[Saved entries]
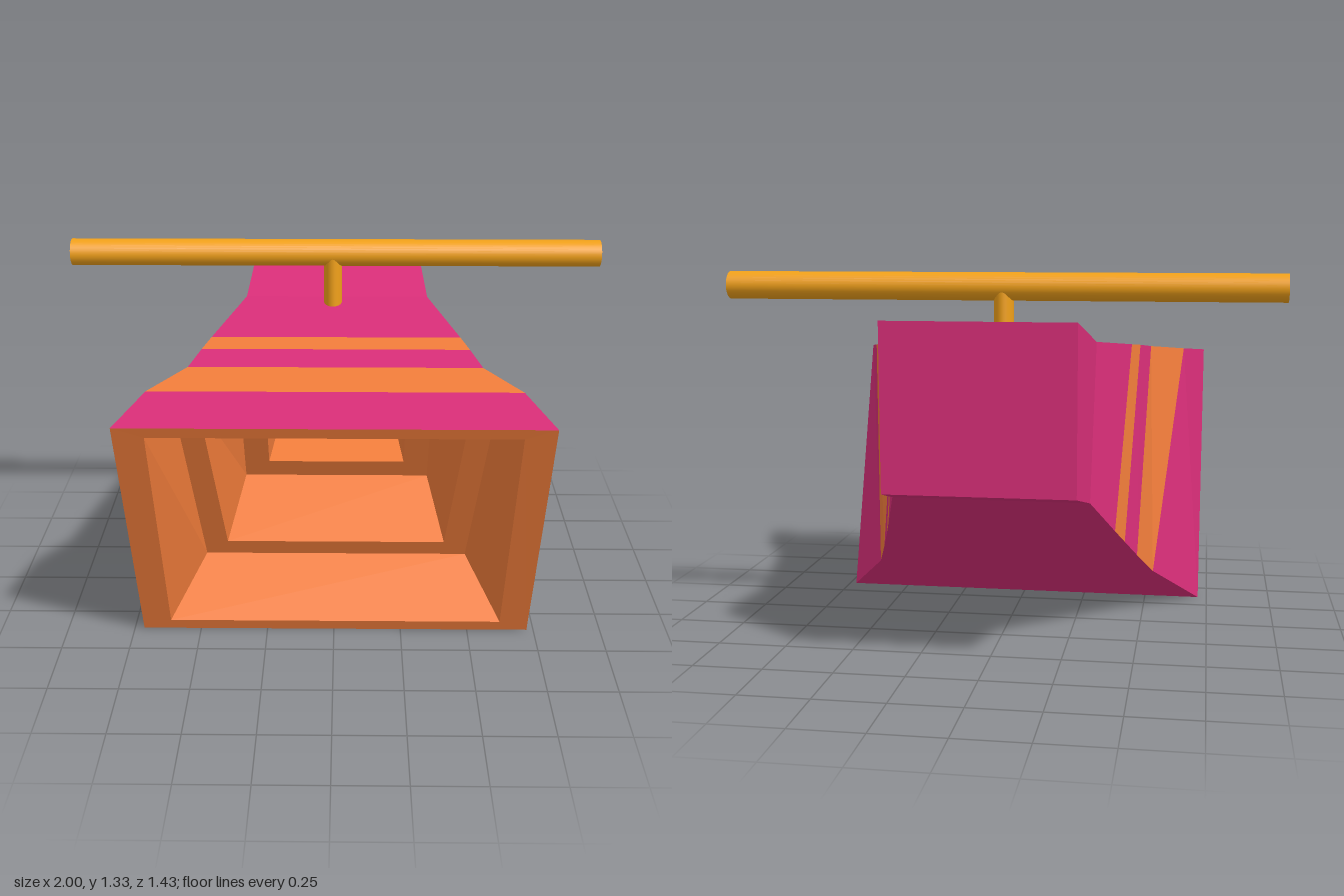
import * as THREE from 'three';

const magenta = new THREE.MeshStandardMaterial({ color: 0xd82e78, flatShading: true });
const orange = new THREE.MeshStandardMaterial({ color: 0xf07c3a, flatShading: true });
const gold = new THREE.MeshStandardMaterial({ color: 0xf0a01a });

// Four corners of a cross-section: top left, top right, bottom right, bottom left
const corners = ([yT, zT, wT, yB, zB, wB]) => [[-wT, yT, zT], [wT, yT, zT], [wB, yB, zB], [-wB, yB, zB]];

// Quad between two sections on side k (0 top, 1 and 2 and 3 going round)
function sideQuad(a, b, k) {
  const A = corners(a), B = corners(b), n = (k + 1) % 4;
  return [A[k], A[n], B[n], B[k]];
}

function quadMesh(name, quads, material) {
  const pos = [];
  for (const [a, b, c, d] of quads) pos.push(...a, ...b, ...c, ...a, ...c, ...d);
  const geo = new THREE.BufferGeometry();
  geo.setAttribute('position', new THREE.Float32BufferAttribute(pos, 3));
  geo.computeVertexNormals();
  const mesh = new THREE.Mesh(geo, material);
  mesh.name = name;
  mesh.position.x = 0.005;
  return mesh;
}

function rod(name, length, sx, sz, material) {
  const geo = new THREE.CylinderGeometry(1, 1, length, 32);
  geo.scale(sx, 1, sz);
  const mesh = new THREE.Mesh(geo, material);
  mesh.name = name;
  return mesh;
}

export function createModel() {
  const group = new THREE.Group();

  // Outer sections, front to back: top y, z, half width, then bottom y, z, half width
  const shell = [
    [0.985, 0.715, 0.72, 0, 0.362, 0.72],
    [1.01, 0.465, 0.64, 0.17, 0.11, 0.545],
    [1.032, 0.295, 0.515, 0.27, -0.043, 0.49],
    [1.048, 0.16, 0.48, 0.348, -0.158, 0.45],
    [1.058, 0.062, 0.453, 0.408, -0.25, 0.42],
    [1.095, -0.295, 0.35, 0.555, -0.472, 0.348],
    [1.19, -0.718, 0.326, 0.615, -0.715, 0.326],
  ];
  const body = [], stripes = [];
  for (let i = 0; i < shell.length - 1; i++) {
    const striped = i === 1 || i === 3;
    for (let k = 0; k < 4; k++) {
      (striped && k !== 2 ? stripes : body).push(sideQuad(shell[i], shell[i + 1], k));
    }
  }
  body.push(corners(shell[shell.length - 1]));
  group.add(quadMesh('bodyShell', body, magenta), quadMesh('stripes', stripes, orange));

  // Stepped hollow: each step lies in a leaning plane z = z0 + slope * y
  const step = (z0, slope, yT, wT, yB, wB) => [yT, z0 + slope * yT, wT, yB, z0 + slope * yB, wB];
  const hollow = [
    shell[0],
    step(0.362, 0.358, 0.945, 0.615, 0.045, 0.615),
    step(0.038, 0.42, 0.945, 0.555, 0.185, 0.5),
    step(0.038, 0.42, 0.944, 0.47, 0.253, 0.415),
    step(-0.317, 0.455, 0.944, 0.36, 0.4, 0.36),
    step(-0.317, 0.455, 0.92, 0.265, 0.477, 0.265),
    step(-0.64, 0.33, 0.92, 0.215, 0.59, 0.215),
    step(-0.64, 0.33, 0.905, 0.155, 0.64, 0.155),
    step(-0.6, 0, 0.905, 0.155, 0.69, 0.155),
  ];
  const inner = [];
  for (let i = 0; i < hollow.length - 1; i++) {
    for (let k = 0; k < 4; k++) inner.push(sideQuad(hollow[i], hollow[i + 1], k).reverse());
  }
  inner.push(corners(hollow[hollow.length - 1]).reverse());
  group.add(quadMesh('steppedHollow', inner, orange));

  // Crossbar on a short post
  const bar = rod('crossbar', 2, 0.05, 0.055, gold);
  bar.rotation.z = Math.PI / 2;
  bar.position.set(0, 1.284, -0.254);
  const post = rod('post', 0.22, 0.035, 0.052, gold);
  post.position.set(-0.01, 1.17, -0.253);
  group.add(bar, post);

  return group;
}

[Aim of the exercise] Go through the entries above and report every line in which the word "stripes" appears.

[Your response]
  const body = [], stripes = [];
      (striped && k !== 2 ? stripes : body).push(sideQuad(shell[i], shell[i + 1], k));
  group.add(quadMesh('bodyShell', body, magenta), quadMesh('stripes', stripes, orange));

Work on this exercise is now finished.